Delta has a dedicated military desk that active duty service members can use to book discounted flights not available to civilian customers. We have snagged some tickets at amazing prices using this benefit. Delta gets how quickly military plans can change, too. For that reason, they offer military fares that incur no cancellation or change fees. For an industry that collectively nickels and dimes its customers, that’s a move I really appreciate. And I’ve used it on several occasions when our plans changed the day before our flight. Delta also has a generous baggage policy and they’ve always given me free checked bags as a military dependent traveling without my spouse, even though their policy doesn’t explicitly say they offer that. That’s the kind of customer service that breeds loyalty.
We Want to Know Our Service Member is Taken Care Of
Brands that go out of their way to make sure my spouse is taken care of in uniform are always at the top of my list. Oakley is a prime example of this. They have a dedicated line of products that meet military standards. Not only do they put in the work and research to making combat-ready products, they offer a nice discount for good measure. As a military spouse, I feel good knowing my husband is wearing quality products that will keep him safe. It’s a bonus that they don’t break the bank, too.

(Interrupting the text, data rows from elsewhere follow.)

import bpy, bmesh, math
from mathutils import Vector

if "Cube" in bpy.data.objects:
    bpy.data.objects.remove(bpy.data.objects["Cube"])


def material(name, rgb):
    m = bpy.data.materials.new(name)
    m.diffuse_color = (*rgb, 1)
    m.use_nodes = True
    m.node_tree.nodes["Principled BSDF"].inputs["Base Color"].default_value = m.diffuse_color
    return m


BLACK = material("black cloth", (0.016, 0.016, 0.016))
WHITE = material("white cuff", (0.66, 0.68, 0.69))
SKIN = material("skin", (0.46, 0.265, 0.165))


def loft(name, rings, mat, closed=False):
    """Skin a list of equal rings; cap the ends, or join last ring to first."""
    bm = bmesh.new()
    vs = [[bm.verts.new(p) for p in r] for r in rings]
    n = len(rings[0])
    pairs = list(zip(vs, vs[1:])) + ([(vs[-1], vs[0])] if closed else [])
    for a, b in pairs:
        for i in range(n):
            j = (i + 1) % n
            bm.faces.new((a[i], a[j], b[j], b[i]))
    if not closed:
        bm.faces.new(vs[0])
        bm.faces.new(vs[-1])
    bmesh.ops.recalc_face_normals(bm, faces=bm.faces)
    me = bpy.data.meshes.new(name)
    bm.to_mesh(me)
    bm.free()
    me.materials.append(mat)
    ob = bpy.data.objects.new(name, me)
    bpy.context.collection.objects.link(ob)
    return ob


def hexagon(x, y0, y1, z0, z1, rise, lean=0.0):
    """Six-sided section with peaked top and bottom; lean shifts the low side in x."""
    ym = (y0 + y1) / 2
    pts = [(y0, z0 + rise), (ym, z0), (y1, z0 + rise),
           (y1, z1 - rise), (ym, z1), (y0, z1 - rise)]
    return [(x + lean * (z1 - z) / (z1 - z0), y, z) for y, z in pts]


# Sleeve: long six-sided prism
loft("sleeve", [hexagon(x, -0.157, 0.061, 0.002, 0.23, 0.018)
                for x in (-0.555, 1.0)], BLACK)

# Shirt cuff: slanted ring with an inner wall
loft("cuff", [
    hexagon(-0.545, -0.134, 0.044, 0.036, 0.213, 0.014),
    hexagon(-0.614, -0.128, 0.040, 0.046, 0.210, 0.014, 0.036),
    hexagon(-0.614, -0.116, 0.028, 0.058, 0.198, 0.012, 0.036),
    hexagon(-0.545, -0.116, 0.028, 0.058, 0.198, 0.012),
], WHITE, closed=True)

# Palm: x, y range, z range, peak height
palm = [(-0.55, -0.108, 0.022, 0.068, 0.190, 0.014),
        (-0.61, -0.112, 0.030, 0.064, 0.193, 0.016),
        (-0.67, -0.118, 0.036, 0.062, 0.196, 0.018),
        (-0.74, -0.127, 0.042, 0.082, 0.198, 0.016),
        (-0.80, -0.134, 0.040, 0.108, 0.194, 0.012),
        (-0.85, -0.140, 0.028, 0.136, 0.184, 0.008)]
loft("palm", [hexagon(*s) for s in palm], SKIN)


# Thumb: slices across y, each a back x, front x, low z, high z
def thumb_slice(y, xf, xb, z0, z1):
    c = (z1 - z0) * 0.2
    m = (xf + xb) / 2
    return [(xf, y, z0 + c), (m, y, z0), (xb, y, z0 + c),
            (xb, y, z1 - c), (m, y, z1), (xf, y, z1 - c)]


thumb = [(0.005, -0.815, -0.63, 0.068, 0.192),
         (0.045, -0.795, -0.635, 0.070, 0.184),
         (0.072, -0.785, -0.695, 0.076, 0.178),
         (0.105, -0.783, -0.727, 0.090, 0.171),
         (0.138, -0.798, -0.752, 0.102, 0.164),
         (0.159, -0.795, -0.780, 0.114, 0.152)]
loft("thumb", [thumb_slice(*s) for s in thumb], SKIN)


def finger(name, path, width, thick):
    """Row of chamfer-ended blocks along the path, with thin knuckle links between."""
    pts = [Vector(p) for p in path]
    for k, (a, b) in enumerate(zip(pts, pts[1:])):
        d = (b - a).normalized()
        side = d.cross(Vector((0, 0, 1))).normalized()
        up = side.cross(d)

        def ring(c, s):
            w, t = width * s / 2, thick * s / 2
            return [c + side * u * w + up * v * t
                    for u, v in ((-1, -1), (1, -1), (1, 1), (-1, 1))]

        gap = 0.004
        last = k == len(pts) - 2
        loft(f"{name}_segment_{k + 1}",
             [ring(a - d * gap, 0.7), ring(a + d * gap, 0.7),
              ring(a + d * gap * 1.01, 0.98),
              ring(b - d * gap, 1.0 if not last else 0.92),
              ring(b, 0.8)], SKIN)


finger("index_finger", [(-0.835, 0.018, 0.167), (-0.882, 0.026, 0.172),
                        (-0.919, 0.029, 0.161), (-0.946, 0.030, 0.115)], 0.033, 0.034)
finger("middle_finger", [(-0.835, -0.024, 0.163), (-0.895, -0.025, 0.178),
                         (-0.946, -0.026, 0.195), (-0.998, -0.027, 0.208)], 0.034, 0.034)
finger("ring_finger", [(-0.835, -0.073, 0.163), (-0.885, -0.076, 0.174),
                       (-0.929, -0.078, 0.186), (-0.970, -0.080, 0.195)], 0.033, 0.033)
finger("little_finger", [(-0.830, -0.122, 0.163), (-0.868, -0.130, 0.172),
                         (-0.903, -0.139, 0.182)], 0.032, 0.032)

Similarly, brands like Camelbak, Nike, and Under Armor make military-specific products that make it easier for service members to do their jobs. Sure, the military will issue our spouses boots. But, if I don’t want to hear about his sore feet at the end of every day, we are going to invest in a pair of Nike combat boots. Military members are consumers too and appreciate buying options.
Please, Don’t Make Our Lives Any Harder
Conversely, there are brands that have built their entire imagine and brand identity on supporting the military, but their actions speak louder than their words. The last thing military families need are more hoops to jump through and obstacles to climb. The government gives us plenty of those on their own.
We recently had a less-than-stellar customer service experience with a certain tactical supply company. They sell military uniform accessories such as boots, backpacks, cold weather gear, and so on. My husband is getting ready to deploy to the Middle East and he wanted a new pair of boots to deploy with, so he ordered a pair from this company. They shipped the boots to Germany, but they weren’t the right fit and he decided he was going to return them. But, although this company offers free shipping to APO addresses, they do not offer free returns from APO addresses. The military mail system is really pretty simple; it’s a US address and shipping rates are exactly the same as if you were mailing something from within the continental United States. So why couldn’t they offer free returns for their customers stationed overseas?
Their reply: “We just don’t.” Well, we just don’t shop there anymore. Because although the entire purpose of their business is to supply the military, and all of their branding and rhetoric says that they support the military, when it comes down to customer experience, they fall short. They could have easily accommodated this simple issue, but they decidedly chose not to. Businesses can say they support the military until they’re blue in the face, but if they don’t deliver a customer experience that backs up all of that talk, we’re finding somewhere else to spend our money.
Good marketing is the art of building lasting customer relationships. Relationships are built on trust, honesty, reliability, and loyalty through positive customer experiences. If brands want to win the business and loyalty of military spouses, they need to be transparent and honest about how much they are willing to invest in the military community. More importantly, they need to follow through.